The NHS operating framework for 2008-9 made disabled children one of four key priorities for local areas and called on PCTs to improve the range of short breaks, the quality and experience of palliative care, access to therapies and support for transition to adult services.
Extra money for short breaks
Last October, the Department of Health said PCTs had been provided with extra money to fund short breaks for disabled children, in partnership with councils, from 2008-11. But unlike the £430m from the Department for Children, Schools and Families to help councils improve services for disabled children – most of which is ring-fenced – the precise sum from the DH for PCTs has not been identified.
The EDCM survey found that some PCTs were awaiting further information from the DH to determine how much they had been allocated.

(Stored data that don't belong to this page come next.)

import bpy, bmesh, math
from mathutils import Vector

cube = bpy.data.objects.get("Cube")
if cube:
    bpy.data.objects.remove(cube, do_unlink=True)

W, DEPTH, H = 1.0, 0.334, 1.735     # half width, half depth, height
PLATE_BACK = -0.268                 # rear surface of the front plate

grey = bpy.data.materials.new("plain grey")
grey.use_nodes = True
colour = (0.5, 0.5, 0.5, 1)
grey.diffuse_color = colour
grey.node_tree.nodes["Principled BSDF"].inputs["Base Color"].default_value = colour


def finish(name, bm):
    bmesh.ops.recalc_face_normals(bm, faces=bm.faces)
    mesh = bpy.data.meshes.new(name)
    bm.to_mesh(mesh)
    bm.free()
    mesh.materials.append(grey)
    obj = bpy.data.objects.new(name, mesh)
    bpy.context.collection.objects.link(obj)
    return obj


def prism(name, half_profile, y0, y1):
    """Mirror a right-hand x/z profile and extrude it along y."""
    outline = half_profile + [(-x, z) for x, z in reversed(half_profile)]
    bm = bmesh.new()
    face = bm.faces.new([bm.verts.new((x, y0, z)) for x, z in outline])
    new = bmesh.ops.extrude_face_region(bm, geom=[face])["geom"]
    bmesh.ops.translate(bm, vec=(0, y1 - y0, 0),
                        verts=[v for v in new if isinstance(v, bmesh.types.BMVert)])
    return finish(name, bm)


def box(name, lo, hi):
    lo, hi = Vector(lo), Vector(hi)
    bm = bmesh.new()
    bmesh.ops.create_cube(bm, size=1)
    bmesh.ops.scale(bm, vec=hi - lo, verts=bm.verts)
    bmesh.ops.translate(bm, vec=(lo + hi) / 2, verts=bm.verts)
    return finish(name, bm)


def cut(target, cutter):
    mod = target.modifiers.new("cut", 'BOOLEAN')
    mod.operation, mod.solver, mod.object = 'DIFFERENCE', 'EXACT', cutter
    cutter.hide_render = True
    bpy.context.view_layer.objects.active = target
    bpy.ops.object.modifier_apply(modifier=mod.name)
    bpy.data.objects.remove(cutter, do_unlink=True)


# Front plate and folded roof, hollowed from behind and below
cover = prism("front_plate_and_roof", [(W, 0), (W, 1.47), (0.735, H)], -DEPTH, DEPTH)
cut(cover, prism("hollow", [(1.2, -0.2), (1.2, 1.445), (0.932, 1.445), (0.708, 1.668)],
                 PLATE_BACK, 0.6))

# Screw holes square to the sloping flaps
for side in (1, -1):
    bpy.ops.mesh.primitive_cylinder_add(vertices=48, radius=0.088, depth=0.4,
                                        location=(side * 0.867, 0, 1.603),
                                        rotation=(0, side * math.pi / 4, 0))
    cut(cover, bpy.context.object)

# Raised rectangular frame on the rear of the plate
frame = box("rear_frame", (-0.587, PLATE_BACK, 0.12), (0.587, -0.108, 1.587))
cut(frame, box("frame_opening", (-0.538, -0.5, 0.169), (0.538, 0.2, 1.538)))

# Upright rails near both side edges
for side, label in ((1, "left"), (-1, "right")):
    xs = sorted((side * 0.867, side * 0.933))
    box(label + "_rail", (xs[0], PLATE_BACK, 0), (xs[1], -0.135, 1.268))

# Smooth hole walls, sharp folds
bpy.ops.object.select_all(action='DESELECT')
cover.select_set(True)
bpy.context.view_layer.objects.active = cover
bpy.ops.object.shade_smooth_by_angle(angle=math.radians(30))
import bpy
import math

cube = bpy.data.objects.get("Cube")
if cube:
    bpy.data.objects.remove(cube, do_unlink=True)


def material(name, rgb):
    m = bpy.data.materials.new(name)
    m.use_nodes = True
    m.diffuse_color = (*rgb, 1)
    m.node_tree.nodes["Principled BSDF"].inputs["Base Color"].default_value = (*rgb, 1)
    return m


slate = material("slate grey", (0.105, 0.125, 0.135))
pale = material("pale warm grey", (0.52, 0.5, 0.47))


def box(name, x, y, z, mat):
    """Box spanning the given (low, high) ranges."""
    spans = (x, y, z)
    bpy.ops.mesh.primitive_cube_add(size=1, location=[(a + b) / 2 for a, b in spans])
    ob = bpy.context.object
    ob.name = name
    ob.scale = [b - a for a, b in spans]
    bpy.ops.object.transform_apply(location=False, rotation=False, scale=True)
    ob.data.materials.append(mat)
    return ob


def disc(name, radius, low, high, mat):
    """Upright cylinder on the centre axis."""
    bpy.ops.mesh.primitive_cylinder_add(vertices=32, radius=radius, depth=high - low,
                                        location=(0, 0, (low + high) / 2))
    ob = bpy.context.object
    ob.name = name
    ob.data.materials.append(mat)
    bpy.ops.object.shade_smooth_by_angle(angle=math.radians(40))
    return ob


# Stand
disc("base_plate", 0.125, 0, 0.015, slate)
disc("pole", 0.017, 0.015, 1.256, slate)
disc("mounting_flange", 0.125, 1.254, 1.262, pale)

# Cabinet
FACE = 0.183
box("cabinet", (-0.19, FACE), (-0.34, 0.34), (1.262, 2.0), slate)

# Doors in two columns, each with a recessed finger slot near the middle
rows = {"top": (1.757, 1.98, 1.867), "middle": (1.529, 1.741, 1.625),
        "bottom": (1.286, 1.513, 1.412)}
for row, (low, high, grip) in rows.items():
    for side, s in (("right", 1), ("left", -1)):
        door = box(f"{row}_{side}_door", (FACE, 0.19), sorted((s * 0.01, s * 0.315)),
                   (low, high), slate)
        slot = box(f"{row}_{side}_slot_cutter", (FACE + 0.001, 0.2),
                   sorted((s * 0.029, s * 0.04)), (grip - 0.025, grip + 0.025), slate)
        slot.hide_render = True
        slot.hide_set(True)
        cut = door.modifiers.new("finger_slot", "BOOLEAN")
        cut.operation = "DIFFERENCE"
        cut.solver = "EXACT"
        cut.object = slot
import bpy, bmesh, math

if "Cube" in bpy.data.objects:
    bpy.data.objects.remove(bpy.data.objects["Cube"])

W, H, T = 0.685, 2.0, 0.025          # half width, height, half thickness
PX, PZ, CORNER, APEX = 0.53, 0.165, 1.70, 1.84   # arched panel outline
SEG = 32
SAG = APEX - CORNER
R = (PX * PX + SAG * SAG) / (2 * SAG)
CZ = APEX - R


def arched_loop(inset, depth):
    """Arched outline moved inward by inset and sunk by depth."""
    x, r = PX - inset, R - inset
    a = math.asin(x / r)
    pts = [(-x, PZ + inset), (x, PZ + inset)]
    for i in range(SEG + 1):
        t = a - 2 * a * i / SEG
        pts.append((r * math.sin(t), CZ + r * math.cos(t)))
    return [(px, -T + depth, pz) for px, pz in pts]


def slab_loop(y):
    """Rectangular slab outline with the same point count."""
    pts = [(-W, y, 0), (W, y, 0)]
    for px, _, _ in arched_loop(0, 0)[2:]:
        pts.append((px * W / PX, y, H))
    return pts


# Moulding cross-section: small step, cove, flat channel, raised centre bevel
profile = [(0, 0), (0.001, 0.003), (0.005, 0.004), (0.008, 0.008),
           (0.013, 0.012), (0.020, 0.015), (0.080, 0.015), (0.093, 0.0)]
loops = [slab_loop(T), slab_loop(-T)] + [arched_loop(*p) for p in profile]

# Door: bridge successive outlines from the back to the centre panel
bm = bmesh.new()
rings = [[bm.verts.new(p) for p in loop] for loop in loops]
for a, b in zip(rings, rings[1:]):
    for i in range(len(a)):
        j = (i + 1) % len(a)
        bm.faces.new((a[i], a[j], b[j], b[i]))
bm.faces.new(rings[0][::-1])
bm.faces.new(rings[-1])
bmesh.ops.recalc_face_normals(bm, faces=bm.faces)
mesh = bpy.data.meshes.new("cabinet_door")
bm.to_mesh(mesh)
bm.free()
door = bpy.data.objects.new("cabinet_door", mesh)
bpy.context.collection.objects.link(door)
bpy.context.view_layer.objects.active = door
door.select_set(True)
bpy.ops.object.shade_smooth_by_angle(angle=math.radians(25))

Campaign manager Steve Broach said: “While we are delighted with the clear commitment from central government that disabled children are a new priority, it is extremely worrying that there appears to be a total lack of clarity locally of what this means in practice for PCTs.”
EDCM, which comprises a number of children’s charities, called on the DH to clarify how much money had been allocated for disabled children and those with palliative care needs, and for PCTs to specify how much they would spend locally.
Essential information on children’s services